The Foreign Table Dialog¶
Use the Foreign Table dialog to define a foreign table in the current database. Foreign tables define the structure of an external data source that resides on a foreign server.
The Foreign Table dialog organizes the development of a foreign table through the following dialog tabs: General, Definition, Columns, Constraints, Options, and Security. The SQL tab displays the SQL code generated by dialog selections.
Use the fields in the General tab to identify the foreign table:
- Use the Name field to add a descriptive name for the foreign table. The name of the foreign table must be distinct from the name of any other foreign table, table, sequence, index, view, existing data type, or materialized view in the same schema. The name will be displayed in the pgAdmin tree control.
- Use the drop-down listbox next to Owner to select the name of the role that will own the foreign table.
- Select the name of the schema in which the foreign table will reside from the drop-down listbox in the Schema field.
- Store notes about the foreign table in the Comment field.
Click the Definition tab to continue.
Use the fields in the Definition tab to define the external data source:
- Use the drop-down listbox next to Foreign server to select a foreign server. This list is populated with servers defined through the Foreign Server dialog.
- Use the drop-down listbox next to Inherits to specify a parent table. The foreign table will inherit all of its columns. This field is optional.
Click the Columns tab to continue.
Use the fields in the Columns tab to to add columns and their attributes to the table. Click the Add icon (+) to define a column:
- Use the Name field to add a descriptive name for the column.
- Use the drop-down listbox in the Data Type field to select a data type for the column. This can include array specifiers. For more information on which data types are supported by PostgreSQL, refer to Chapter 8 of the core documentation.
Click the Add icon (+) to specify each additional column; to discard a column, click the trash icon to the left of the row and confirm deletion in the Delete Row popup.
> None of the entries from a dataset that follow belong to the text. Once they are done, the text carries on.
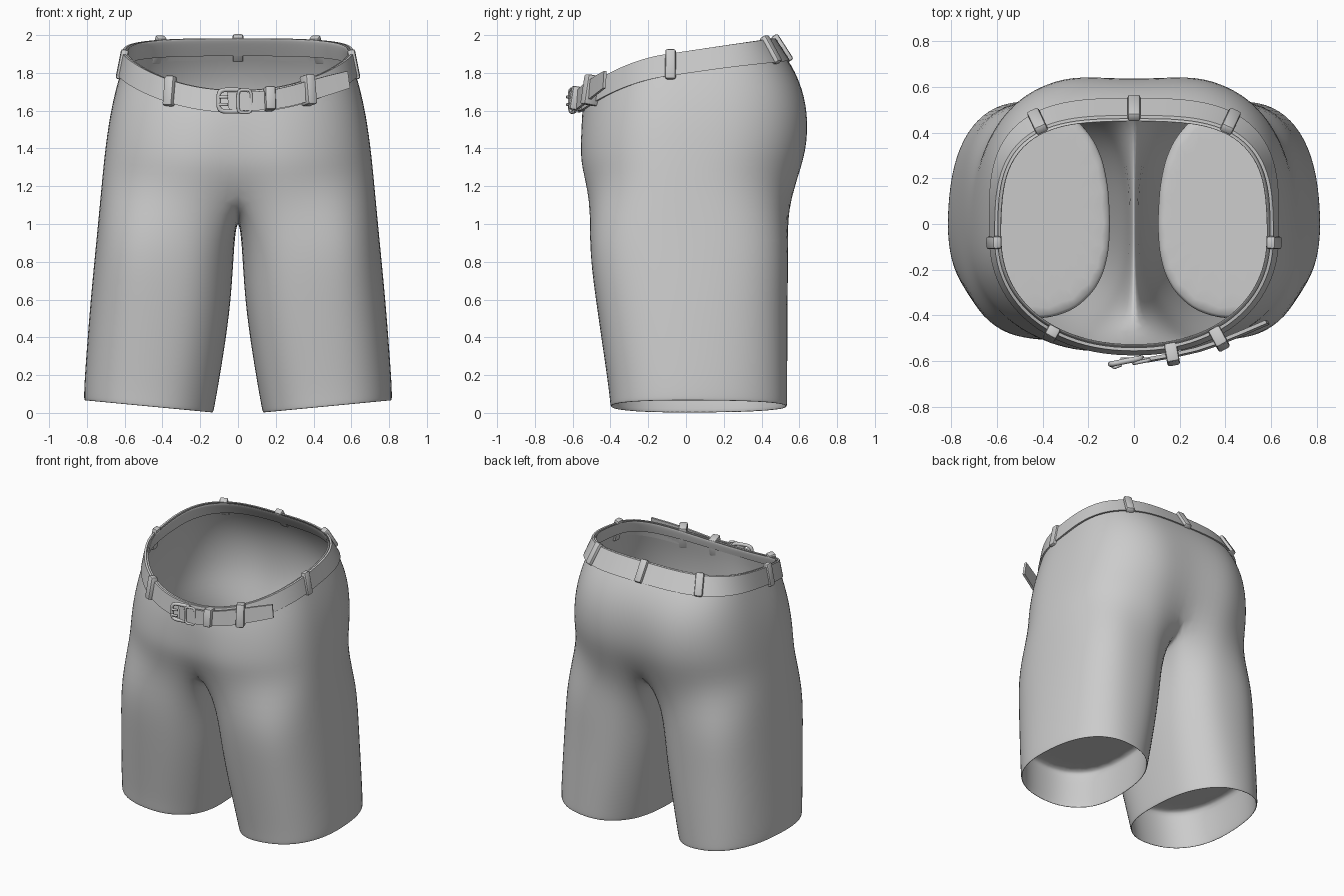
import bpy, bmesh
from math import sin, cos, pi, radians, exp, copysign
from mathutils import Vector, Matrix

if "Cube" in bpy.data.objects:
    bpy.data.objects.remove(bpy.data.objects["Cube"])

M = 15  # points on the outer arc of each half ring


def spow(v, e):
    return copysign(abs(v) ** e, v)


def waist_z(y):
    return 1.915 + 0.15 * y - 0.13 * (max(0, -y - 0.1) / 0.44) ** 2


def hip_point(t, s, ax, yf, yb, dip=0, nf=2.15, nb=2.8):
    """Point on a hip ring; s = 0 at the waist, 1 at the crotch."""
    yc = -0.06
    n = nb if sin(t) > 0 else nf
    x = ax * spow(cos(t), 2 / n)
    if abs(cos(t)) < 1e-6:
        x = 0
    r = (yb - yc) if sin(t) > 0 else (yc - yf)
    y = yc + r * spow(sin(t), 2 / n)
    # height follows the slanted waist, flattening towards the crotch
    y0 = -0.06 + (y - yc) / r * (0.515 if sin(t) > 0 else 0.475)
    z = waist_z(y0) * (1 - s) + 1.2 * s
    return Vector((x, y * (1 - dip * exp(-(x / 0.13) ** 2)), z))


def finish(name, bm, angle=35):
    bmesh.ops.recalc_face_normals(bm, faces=bm.faces[:])
    me = bpy.data.meshes.new(name)
    bm.to_mesh(me)
    bm.free()
    ob = bpy.data.objects.new(name, me)
    bpy.context.collection.objects.link(ob)
    bpy.ops.object.select_all(action='DESELECT')
    ob.select_set(True)
    bpy.context.view_layer.objects.active = ob
    if angle:
        bpy.ops.object.shade_smooth_by_angle(angle=radians(angle))
    else:
        me.shade_smooth()
    return ob


def skin(bm, a, b, closed):
    n = len(a)
    for i in range(n if closed else n - 1):
        j = (i + 1) % n
        bm.faces.new((a[i], a[j], b[j], b[i]))


# Shorts: one half, hips then leg, mirrored
bm = bmesh.new()
hips = [(0.12, .598, -.54, .512, 0), (0.0, .58, -.525, .445, 0), (0.0, .592, -.537, .457, 0),
        (0.02, .598, -.54, .468, 0), (0.14, .622, -.55, .545, 0.005), (0.3, .655, -.566, .622, .025),
        (0.5, .686, -.578, .668, .05), (0.75, .71, -.583, .668, .07), (1.0, .727, -.552, .605, .11)]
prev = None
for s, ax, yf, yb, dip in hips:
    nb = 3.2 - 0.6 * s
    row = [bm.verts.new(hip_point(-pi / 2 + pi * i / (M - 1), s, ax, yf, yb, dip, 2.15 + .2 * s, nb))
           for i in range(M)]
    if prev:
        skin(bm, prev, row, False)
    prev = row
saddle = [(.38, 1.10), (.2, 1.045), (.02, 1.035), (-.2, 1.045), (-.37, 1.10)]
prev = prev + [bm.verts.new((0, y, z)) for y, z in saddle]
# z, inner x, outer x, front y, back y, squareness
legs = [(.92, .018, .754, -.527, .552, .74), (.6, .032, .784, -.487, .545, .78), (.3, .076, .806, -.444, .545, .81),
        (.1, .11, .819, -.416, .545, .84), (.02, .125, .821, -.408, .545, .85), (0, .13, .819, -.405, .543, .85),
        (0, .142, .807, -.393, .531, .85), (.3, .094, .792, -.43, .53, .82)]
K = len(saddle)
angles = [radians(-140 + 280 * i / (M - 1)) for i in range(M)]
angles += [radians(140 + 80 * (i + 1) / (K + 1)) for i in range(K)]
for z, xi, xo, yf, yb, e in legs:
    row = []
    for t in angles:
        x = (xi + xo) / 2 + (xo - xi) / 2 * spow(cos(t), e)
        r = yb + .01 if sin(t) > 0 else -.01 - yf
        y = -.01 + r * spow(sin(t), e - .02 if sin(t) > 0 else e + .04)
        row.append(bm.verts.new((x, y, z + .065 * (x - xi) / (xo - xi) * (1 - z / .92))))
    skin(bm, prev, row, True)
    prev = row
# panel closing the leg above the hem
inner = [bm.verts.new(v.co.lerp(Vector((.445, .05, v.co.z)), .04)) for v in prev]
skin(bm, prev, inner, True)
bm.faces.new(inner)
shorts = finish("shorts", bm, 0)
mir = shorts.modifiers.new("mirror", 'MIRROR')
mir.merge_threshold = 0.002
sub = shorts.modifiers.new("smooth", 'SUBSURF')
sub.levels = sub.render_levels = 2


# Belt frame: top point, outward direction and bottom point at angle t
def belt_frame(t):
    p = hip_point(t, 0, .592, -.537, .457, 0, 2.15, 3.2)
    d = hip_point(t + .02, 0, .592, -.537, .457, 0, 2.15, 3.2) - hip_point(t - .02, 0, .592, -.537, .457, 0, 2.15, 3.2)
    out = Vector((d.y, -d.x, 0)).normalized()
    tilt = .022 + .052 * max(0, out.y) + .004 * min(0, out.y)
    return p + out * .004, out, p + out * (.006 + tilt) - Vector((0, 0, .118))


def strip(name, frames, thick, closed):
    bm = bmesh.new()
    rows = [[bm.verts.new(v) for v in (a, a + o * thick, b + o * thick, b)] for a, o, b in frames]
    for i in range(len(rows) - (0 if closed else 1)):
        skin(bm, rows[i], rows[(i + 1) % len(rows)], True)
    if not closed:
        bm.faces.new(rows[0])
        bm.faces.new(rows[-1])
    return finish(name, bm)


strip("belt", [belt_frame(2 * pi * i / 96) for i in range(96)], .014, True)

# Loose end of the belt, passing the buckle to the right
tip = [(-.06, -.585, 1.705, 1.605), (.05, -.585, 1.70, 1.60), (.16, -.565, 1.705, 1.605),
       (.27, -.54, 1.73, 1.625), (.36, -.51, 1.755, 1.65), (.47, -.465, 1.785, 1.685), (.575, -.42, 1.81, 1.72)]
frames = []
for i, (x, y, zt, zb) in enumerate(tip):
    a, b = tip[max(0, i - 1)], tip[min(len(tip) - 1, i + 1)]
    out = Vector((b[1] - a[1], -(b[0] - a[0]), 0)).normalized()
    frames.append((Vector((x, y, zt)), out, Vector((x + .012, y - .005, zb))))
strip("belt_end", frames, .016, False)


# Belt loops: bevelled straps wrapped over the belt
def belt_loop(name, x, y, width=.056, height=.16, depth=.046, push=.008):
    ts = [2 * pi * i / 720 for i in range(720)]
    t = min(ts, key=lambda a: (belt_frame(a)[0].xy - Vector((x, y))).length)
    top, out, bot = belt_frame(t)
    up = (top - bot).normalized()
    side = up.cross(out).normalized()
    out = side.cross(up)
    rot = Matrix((side, out, up)).transposed().to_4x4()
    bm = bmesh.new()
    bmesh.ops.create_cube(bm, size=1)
    bmesh.ops.scale(bm, vec=(width, depth, height), verts=bm.verts)
    bmesh.ops.bevel(bm, geom=bm.edges[:], offset=.011, segments=2, affect='EDGES', profile=.5)
    bmesh.ops.transform(bm, matrix=Matrix.Translation((top + bot) / 2 + out * push) @ rot, verts=bm.verts)
    finish(name, bm)


belt_loop("back_loop", 0, .457, depth=.042, push=.012)
for side, label in ((-1, "left"), (1, "right")):
    belt_loop("back_loop_" + label, side * .42, .44, depth=.042, push=.012)
    belt_loop("side_loop_" + label, side * .60, -.08, depth=.04, push=.006)
    belt_loop("front_loop_" + label, side * .35, -.46, depth=.085 if side > 0 else .05,
              push=.036 if side > 0 else .012)
belt_loop("keeper_loop", .16, -.52, height=.125, depth=.085, push=.033)


# Buckle: rounded wire frame, bar and two prongs
def wire(name, pts, radius, cyclic):
    cu = bpy.data.curves.new(name, 'CURVE')
    cu.dimensions = '3D'
    cu.bevel_depth = radius
    cu.bevel_resolution = 3
    cu.use_fill_caps = True
    sp = cu.splines.new('POLY')
    sp.points.add(len(pts) - 1)
    for p, co in zip(sp.points, pts):
        p.co = (*co, 1)
    sp.use_cyclic_u = cyclic
    bpy.context.collection.objects.link(bpy.data.objects.new(name, cu))


def rounded_frame(name, cx, cz, w, h, y0, slope, radius):
    pts = []
    for i in range(32):
        t = 2 * pi * i / 32
        x = w / 2 * spow(cos(t), .45)
        pts.append((cx + x, y0 + slope * x, cz + h / 2 * spow(sin(t), .45)))
    wire(name, pts, radius, True)


rounded_frame("buckle_frame", -.035, 1.653, .135, .115, -.6, .2, .012)
rounded_frame("buckle_keeper", .035, 1.65, .07, .12, -.602, .2, .008)
for k, z in enumerate((1.632, 1.672)):
    wire("buckle_prong_%d" % k, [(-.105, -.615, z), (-.085, -.628, z), (-.055, -.615, z)], .008, False)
Click the Constraints tab to continue.
Use the fields in the Constraints tab to apply a table constraint to the foreign table. Click the Add icon (+) to define a constraint:
- Use the Name field to add a descriptive name for the constraint. If the constraint is violated, the constraint name is present in error messages, so constraint names like col must be positive can be used to communicate helpful information.
- Use the Check field to write a check expression producing a Boolean result. Each row in the foreign table is expected to satisfy the check expression.
- Check the No Inherit checkbox to specify that the constraint will not propagate to child tables.
- Uncheck the Validate checkbox to disable validation. The database will not assume that the constraint holds for all rows in the table.
Click the Add icon (+) to specify each additional constraint; to discard a constraint, click the trash icon to the left of the row and confirm deletion in the Delete Row popup.
Click the Options tab to continue.
Use the fields in the Options tab to specify options to be associated with the new foreign table or one of its columns; the accepted option names and values are specific to the foreign data wrapper associated with the foreign server. Click the Add icon (+) to add an option/value pair.
- Specify the option name in the Option field. Duplicate option names are not allowed.
- Provide a corresponding value in the Value field.
Click the Add icon (+) to specify each additional option/value pair; to discard an option, click the trash icon to the left of the row and confirm deletion in the Delete Row popup.
Click the Security tab to continue.
Use the Security tab to assign privileges and define security labels.
Use the Privileges panel to assign privileges to a role. Click the Add icon (+) to set privileges for database objects:
- Select the name of the role to which privileges will be assigned from the drop-down listbox in the Grantee field.
- Click inside the Privileges field. Check the boxes to the left of one or more privileges to grant the selected privilege to the specified user.
- Select the name of the role that owns the foreign table from the drop-down listbox in the Grantor field. The default grantor is the owner of the database.
Click the Add icon (+) to assign additional privileges; to discard a privilege, click the trash icon to the left of the row and confirm deletion in the Delete Row popup.
Use the Security Labels panel to define security labels applied to the function. Click the Add icon (+) to add each security label selection:
- Specify a security label provider in the Provider field. The named provider must be loaded and must consent to the proposed labeling operation.
- Specify a a security label in the Security Label field. The meaning of a given label is at the discretion of the label provider. PostgreSQL places no restrictions on whether or how a label provider must interpret security labels; it merely provides a mechanism for storing them.
Click the Add icon (+) to assign additional security labels; to discard a security label, click the trash icon to the left of the row and confirm deletion in the Delete Row popup.
Click the SQL tab to continue.
Your entries in the Foreign Table dialog generate a SQL command (see an example below). Use the SQL tab for review; revisit or switch tabs to make any changes to the SQL command.
The following is an example of the sql command generated by user selections in the Foreign Table dialog:
The example shown demonstrates creating a foreign table weblogs with multiple columns and two options.
- Click the Info button (i) to access online help. View context-sensitive help in the Tabbed browser, where a new tab displays the PostgreSQL core documentation.
- Click the Save button to save work.
- Click the Cancel button to exit without saving work.
- Click the Reset button to restore configuration parameters.